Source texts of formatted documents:
● ● ● ● ●

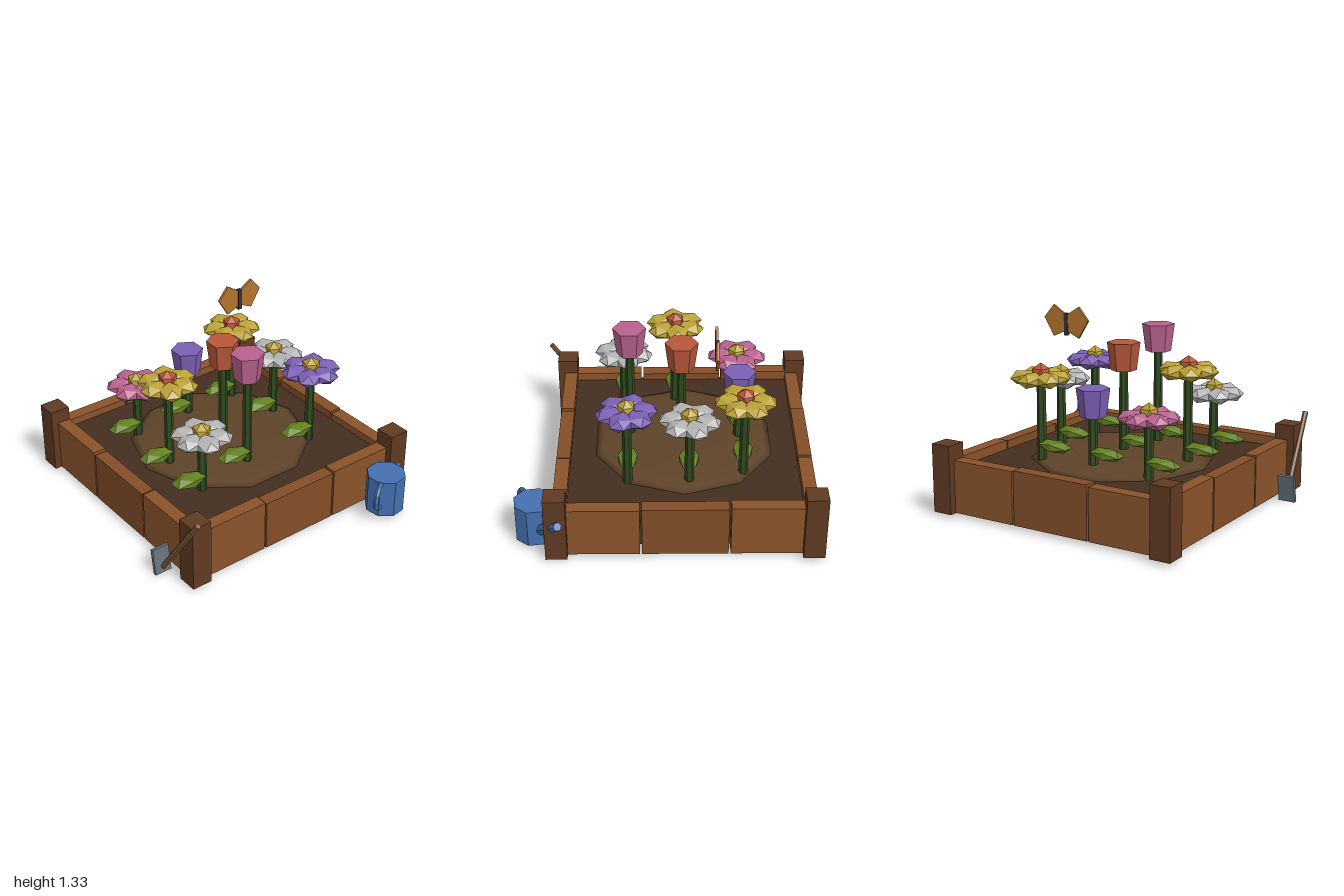
import * as THREE from 'three';

const mat = (color, flat = true) => new THREE.MeshStandardMaterial({ color, flatShading: flat });
const M = {
  plank: mat(0x8a532a), plankAlt: mat(0x834e27), post: mat(0x603a22), soil: mat(0x432f20), mound: mat(0x5e4329, false),
  stem: mat(0x2f4a1f), leaf: mat(0x63801f), pink: mat(0xb9628f), yellow: mat(0xbca237), white: mat(0xb4b4b4),
  purple: mat(0x7d60b5), orange: mat(0xb9573a), centreYellow: mat(0xb89c30), blue: mat(0x4470b0),
  steel: mat(0x66707c), wood: mat(0x7d5a35), wing: mat(0xb3742f), dark: mat(0x30343e),
};

function add(parent, name, geometry, material, x = 0, y = 0, z = 0) {
  const mesh = new THREE.Mesh(geometry, material);
  mesh.name = name;
  mesh.position.set(x, y, z);
  parent.add(mesh);
  return mesh;
}

// Straight rod between two points
function rod(parent, name, a, b, r0, r1, sides, material) {
  const p = new THREE.Vector3(...a), q = new THREE.Vector3(...b);
  const mesh = add(parent, name, new THREE.CylinderGeometry(r1, r0, p.distanceTo(q), sides), material);
  mesh.position.copy(p).add(q).multiplyScalar(0.5);
  mesh.quaternion.setFromUnitVectors(new THREE.Vector3(0, 1, 0), q.sub(p).normalize());
  return mesh;
}

// Faceted lump with the given half sizes; its ends along x are short edges
const lump = (hx, hy, hz) => new THREE.IcosahedronGeometry(1 / 0.8507).scale(hx, hy, hz);

function group(parent, name, x, y, z) {
  const g = new THREE.Group();
  g.name = name;
  g.position.set(x, y, z);
  parent.add(g);
  return g;
}

// Stem and leaf shared by all flowers
function stemAndLeaf(g, top) {
  add(g, 'stem', new THREE.CylinderGeometry(0.029, 0.032, top - 0.28, 6), M.stem, 0, (top + 0.28) / 2, 0);
  add(g, 'leaf', lump(0.11, 0.036, 0.064), M.leaf, -0.105, 0.443, 0).rotation.z = 0.05;
}

function daisy(parent, x, z, y, petal, centre, turn) {
  const g = group(parent, 'daisy', x, 0, z);
  stemAndLeaf(g, y);
  for (let i = 0; i < 6; i++) {
    const a = turn + (i * Math.PI) / 3;
    const m = add(g, 'petal', lump(0.085, 0.045, 0.075), petal, Math.cos(a) * 0.108, y, -Math.sin(a) * 0.108);
    m.rotation.y = a;
  }
  // Centre stands on a point so a five-sided cap shows
  const cap = new THREE.IcosahedronGeometry(0.066).rotateX(-1.0172);
  add(g, 'flowerCentre', cap, centre, 0, y + 0.033, 0);
}

function tulip(parent, x, z, bottom, petal) {
  const g = group(parent, 'tulip', x, 0, z);
  stemAndLeaf(g, bottom + 0.02);
  add(g, 'tulipCup', new THREE.CylinderGeometry(0.11, 0.086, 0.186, 6), petal, 0, bottom + 0.093, 0);
}

function planterBed(parent) {
  const bed = group(parent, 'planterBed', 0.01, 0, -0.11);
  add(bed, 'soil', new THREE.BoxGeometry(1.56, 0.27, 1.56), M.soil, 0, 0.195, 0);
  add(bed, 'soilMound', new THREE.SphereGeometry(0.62, 10, 8).scale(1, 0.075, 1), M.mound, -0.005, 0.328, 0);
  const heights = [0.36, 0.347, 0.353];
  for (let side = 0; side < 4; side++) {
    const wall = group(bed, 'wall', 0, 0, 0);
    wall.rotation.y = (side * Math.PI) / 2;
    // Three slightly uneven planks per wall
    for (let i = 0; i < 3; i++) {
      const h = heights[(i + side) % 3];
      add(wall, 'plank', new THREE.BoxGeometry(0.553, h, 0.09), i === 1 ? M.plankAlt : M.plank,
        (i - 1) * 0.566, 0.033 + h / 2, 0.798);
    }
    add(wall, 'cornerPost', new THREE.BoxGeometry(0.14, 0.46, 0.14), M.post, 0.821, 0.26, 0.821);
  }
}

function wateringCan(parent) {
  const can = group(parent, 'wateringCan', 0.645, 0, 0.865);
  can.rotation.y = Math.PI / 6;
  add(can, 'canBody', new THREE.CylinderGeometry(0.132, 0.132, 0.268, 8), M.blue, 0, 0.172, 0);
  rod(can, 'spout', [0.11, 0.15, 0], [0.355, 0.34, 0], 0.042, 0.028, 6, M.blue);
  const handle = add(can, 'canHandle', new THREE.TorusGeometry(0.09, 0.018, 5, 6, Math.PI), M.blue, -0.125, 0.205, 0);
  handle.rotation.z = Math.PI / 2;
}

function spade(parent) {
  const g = group(parent, 'spade', 0, 0, 0);
  const blade = add(g, 'spadeBlade', new THREE.BoxGeometry(0.118, 0.18, 0.025), M.steel, -0.915, 0.098, 0.483);
  blade.rotation.x = -0.15;
  rod(g, 'spadeHandle', [-0.91, 0.05, 0.5], [-0.876, 0.55, 0.832], 0.019, 0.019, 6, M.wood);
}

function butterfly(parent) {
  const g = group(parent, 'butterfly', 0.317, 1.22, -0.31);
  add(g, 'butterflyBody', new THREE.BoxGeometry(0.028, 0.145, 0.026), M.dark);
  for (const s of [-1, 1]) {
    const outline = [[0, 0.06], [0.098, 0.122], [0.172, 0.035], [0.098, -0.085], [0, -0.04]];
    const shape = new THREE.Shape(outline.map(([x, y]) => new THREE.Vector2(s * x, y)));
    add(g, s > 0 ? 'leftWing' : 'rightWing',
      new THREE.ExtrudeGeometry(shape, { depth: 0.016, bevelEnabled: false }), M.wing, 0, 0, -0.008);
  }
}

export function createModel() {
  const model = new THREE.Group();
  model.name = 'flowerBed';
  planterBed(model);

  // Flowers in three columns
  daisy(model, -0.42, -0.485, 0.727, M.pink, M.centreYellow, 0.45);
  daisy(model, -0.455, -0.06, 0.955, M.yellow, M.orange, 0.1);
  daisy(model, -0.45, 0.295, 0.738, M.white, M.centreYellow, 0.25);
  daisy(model, 0.395, -0.495, 0.89, M.yellow, M.orange, 0.5);
  daisy(model, 0.49, -0.14, 0.81, M.white, M.centreYellow, 0.35);
  daisy(model, 0.48, 0.26, 0.87, M.purple, M.centreYellow, 0.75);
  tulip(model, 0, -0.48, 0.68, M.purple);
  tulip(model, 0.015, -0.095, 0.912, M.orange);
  tulip(model, -0.045, 0.245, 0.99, M.pink);

  wateringCan(model);
  spade(model);
  butterfly(model);
  return model;
}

● ● ● ● ●

Exercise aim: Look over the entries above and tally the lines containing the string "name"; the answer is that total only.

Task result: 7